Several years ago I wrote an article about Crime Definitions You Should Think About, talking about the definition of “Aggravated Assault” (as opposed to “Attempted Murder”) and what it meant—and how often it happened. If you haven’t read that, please take a moment to do so, because it describes the definition of aggravated assault, and why that definition is important. It’ll make the next part a lot more clear.
Each year, states (and divisions within that state such as county and city departments) are required to report crime statistics in various ways. One of the most important “indexes” of crime are “Part I” crimes, which include (among other things) the various categories of “Violent Crimes” which are: Criminal Homicide, Rape, Robbery, and Aggravated Assault.
Most often, people (when talking about armed self-defense) discuss the criminal homicide rates in their various areas, touting those areas as “safe” or “dangerous” in various descriptions based on those rates, most of which are misleading at best, and downright wrong fairly often.
In a past post, I talked fairly bluntly about how if you don’t have any education, training, or experience in a technical area, you don’t really have a right to an opinion in that technical area.
Unsurprisingly in this time of “everyone is equal and their thoughts are all equally valid, even if they are clueless,” lots of people grew angry about the idea. It probably would have gone better had if I said it differently, but what I was REALLY thinking was “…your opinion is worthless.”
And I wasn’t wrong.
So how do you get to a point where your opinion is valid in a technical area such as self-defense? Answer: Education, training, or experience. (And preferably, all three.)
Let’s start with education (this will be the first in a set of three posts). Continue reading
You are a consistent follower of Rule One, so you always carry a gun.

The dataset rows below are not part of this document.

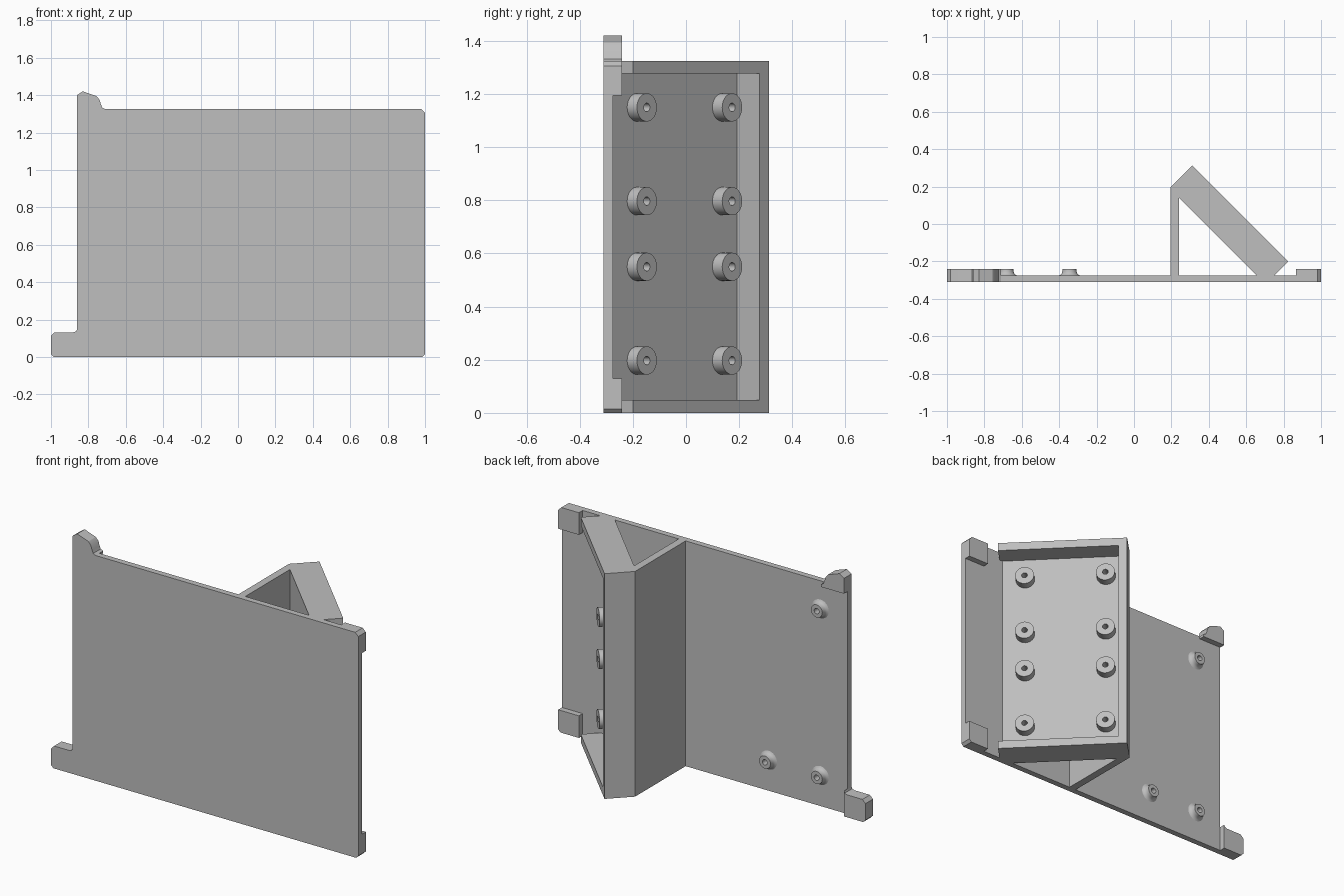
import bpy, bmesh, math
from mathutils import Matrix, Vector

cube = bpy.data.objects.get("Cube")
if cube:
    bpy.data.objects.remove(cube, do_unlink=True)

GREY = (0.52, 0.52, 0.52, 1)
mat = bpy.data.materials.new("plain grey")
mat.use_nodes = True
mat.diffuse_color = GREY
mat.node_tree.nodes["Principled BSDF"].inputs["Base Color"].default_value = GREY

FRONT, BACK, LUG, TOP = -0.31, -0.275, -0.24, 1.325


def finish(bm, name):
    bmesh.ops.recalc_face_normals(bm, faces=bm.faces)
    me = bpy.data.meshes.new(name)
    bm.to_mesh(me)
    bm.free()
    me.materials.append(mat)
    ob = bpy.data.objects.new(name, me)
    bpy.context.collection.objects.link(ob)
    return ob


def prism(name, pts, lo, hi, upright):
    """Extrude an outline: upright (x, z) along y, otherwise (x, y) along z."""
    bm = bmesh.new()
    place = (lambda a, b, d: (a, d, b)) if upright else (lambda a, b, d: (a, b, d))
    face = bm.faces.new([bm.verts.new(place(a, b, lo)) for a, b in pts])
    ext = bmesh.ops.extrude_face_region(bm, geom=[face])["geom"]
    shift = place(0, 0, hi - lo)
    bmesh.ops.translate(bm, vec=shift, verts=[v for v in ext if isinstance(v, bmesh.types.BMVert)])
    return finish(bm, name)


def lathe(name, profile, loc, axis, closed=False):
    """Turn a (radius, height) profile around an axis."""
    bm = bmesh.new()
    vs = [bm.verts.new((r, 0, h)) for r, h in profile]
    pairs = list(zip(vs, vs[1:])) + ([(vs[-1], vs[0])] if closed else [])
    for a, b in pairs:
        bm.edges.new((a, b))
    bmesh.ops.spin(bm, geom=bm.verts[:] + bm.edges[:], cent=(0, 0, 0), axis=(0, 0, 1),
                   angle=math.tau, steps=32)
    bmesh.ops.remove_doubles(bm, verts=bm.verts, dist=1e-5)
    turn = Vector(axis).to_track_quat('Z', 'Y').to_matrix().to_4x4()
    bm.transform(Matrix.Translation(loc) @ turn)
    return finish(bm, name)


def activate(ob):
    bpy.ops.object.select_all(action='DESELECT')
    ob.select_set(True)
    bpy.context.view_layer.objects.active = ob


def cut(ob, cutter):
    activate(ob)
    mod = ob.modifiers.new("hole", 'BOOLEAN')
    mod.operation, mod.solver, mod.object = 'DIFFERENCE', 'EXACT', cutter
    bpy.ops.object.modifier_apply(modifier=mod.name)


parts = []

# Base plate with two protruding ears on its right side
low_ear = [(-0.86, 0.15), (-0.865, 0.138), (-0.88, 0.132), (-0.98, 0.132), (-1, 0.112),
           (-1, 0.015), (-0.985, 0)]
high_ear = [(-0.71, TOP), (-0.725, 1.333), (-0.733, 1.35), (-0.74, 1.375), (-0.757, 1.395),
            (-0.83, 1.42), (-0.86, 1.4)]
plate = prism("base_plate", low_ear + [(0.985, 0), (1, 0.015), (1, 1.305), (0.98, TOP)]
              + high_ear, FRONT, BACK, True)

# Thick pads behind the four mounting holes
pads = [
    ("lower_right_pad", low_ear + [(-0.86, 0)], (-0.93, 0.068)),
    ("upper_right_pad", high_ear + [(-0.86, 1.31), (-0.71, 1.31)], (-0.795, 1.367)),
    ("lower_left_pad", [(0.865, 0), (0.985, 0), (1, 0.015), (1, 0.13), (0.865, 0.13)],
     (0.935, 0.065)),
    ("upper_left_pad", [(0.865, 1.195), (1, 1.195), (1, 1.305), (0.98, TOP), (0.865, TOP)],
     (0.935, 1.263)),
]
cutters = []
for name, outline, (hx, hz) in pads:
    pad = prism(name, outline, BACK, LUG, True)
    # Counterbored screw hole
    drill = lathe("screw_cutter", [(0, -0.02), (0.037, -0.02), (0.037, 0.03), (0.022, 0.03),
                                   (0.022, 0.15), (0, 0.15)], (hx, FRONT, hz), (0, 1, 0))
    cut(pad, drill)
    cut(plate, drill)
    cutters.append(drill)
    parts.append(pad)
parts.append(plate)

# Slanted tray: support wall, floor and raised rim share one section
tray = prism("slanted_tray", [(0.195, BACK), (0.195, 0.195), (0.312, 0.312), (0.347, 0.277),
                              (0.262, 0.192), (0.73, BACK), (0.655, BACK), (0.24, 0.14),
                              (0.24, BACK)], 0, TOP, False)
parts.append(tray)
for name, z in (("tray_bottom_wall", 0), ("tray_top_wall", TOP - 0.048)):
    parts.append(prism(name, [(0.262, 0.192), (0.347, 0.277), (0.825, -0.2), (0.75, BACK),
                              (0.73, BACK)], z, z + 0.048, False))

# Two columns of standoffs on the tray floor, drilled through
for y in (-0.184, 0.137):
    for z in (0.197, 0.55, 0.797, 1.15):
        loc = (0.455 - y, y, z)
        drill = lathe("standoff_cutter", [(0, -0.075), (0.016, -0.075), (0.016, 0.1), (0, 0.1)],
                      loc, (1, 1, 0))
        cut(tray, drill)
        cutters.append(drill)
        parts.append(lathe("tray_standoff", [(0.016, 0), (0.053, 0), (0.053, 0.052),
                                             (0.016, 0.052)], loc, (1, 1, 0), True))

# Flared standoffs on the back of the plate
for x, z in ((-0.682, 1.16), (-0.682, 0.18), (-0.345, 0.18)):
    parts.append(lathe("plate_standoff", [(0.016, 0), (0.055, 0), (0.046, 0.005), (0.041, 0.012),
                                          (0.038, 0.022), (0.037, 0.035), (0.016, 0.035)],
                       (x, BACK, z), (0, 1, 0), True))

for drill in cutters:
    bpy.data.objects.remove(drill, do_unlink=True)
for ob in parts:
    activate(ob)
    bpy.ops.object.shade_smooth_by_angle(angle=math.radians(28))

And since you are not merely a gun owner, but instead are actually prepared to defend yourself, you also follow Rule Two, and have trained sufficiently (and have kept in training sufficiently) to have at minimum a solid grounding in the fundamentals of shooting and gun-handling while also acquiring the requisite knowledge of the law with respect to use of force, and use of lethal force.
So what’s the third Rule?
It’s quite simple, really, even though this is the situation where the largest number of people will create the most ridiculous rationalizations to defend their emotional investment in a piece of equipment.
Rule Three of Concealed Carry: Carry the most effective tool that you can.
So, you are following Rule One. You have a gun, concealed, on your person. So, what’s the next rule? What’s the next most important thing?
Have the basic knowledge and skill to use it properly. That’s Rule Two.
Some people are probably scratching their heads and saying “why was ‘Have A Gun’ Rule one when you aren’t requiring anyone to know how to use it?” Simple—if you don’t have one, what skills you have with it won’t matter. And more importantly, plenty of people who have no formal training or practice with firearms have nonetheless competently defended themselves using firearms.
I know that if you read articles or forums posts written by me, you will see phrases like “any caliber from 9mm through .45acp will work equally well” and “at least shoot a 9mm” crop up often. There is a large, robust set of of research data showing those calibers, through handguns, will be functionally effective in the same manner to the same degree and can, in general, be relied upon to cause self-defense “stops” given adequate accuracy on the part of the shooter.
Does this mean I believe anyone who carries a smaller caliber than that isn’t going to be able to defend themselves? Continue reading
Ralph Mroz liked my article about expertise, where I discussed some of the things Tom Givens said about who is qualified to have an opinion in a technical field.
…and he and Tom Givens made some interesting comments as followups, too. In particular the important question: “What constitutes “experience” in a civilian context?”
This is one of the things that I’ve talked about before, regarding military or law enforcement “experience” when talking about people who are qualified to teach citizen CCW courses–which Tom Givens discussed also, and I mentioned in my original article. Continue reading
I posted a depressed comment on Facebook yesterday:
“I need to start charging over a hundred dollars for a half-day seminar. Apparently.
This explains why I’m poor!”
A couple of my friends replied:
“Why don’t you charge more?“
“Do you think aren’t worth more? Or do prefer to be the better value?“
“Truth? I think that my combination of training, experience, and practice in armed and unarmed self-defense plus the fact that I’ve actually been researching this topic (instead of depending on anecdotal evidence) means that my training is worth quite a lot (especially in self-defense classes)—and not only more than I’ve been charging, but much more than a lot of the crap that is taught around here by people who are teaching based on their background and experience, which doesn’t actually match the topics that they are teaching.* Continue reading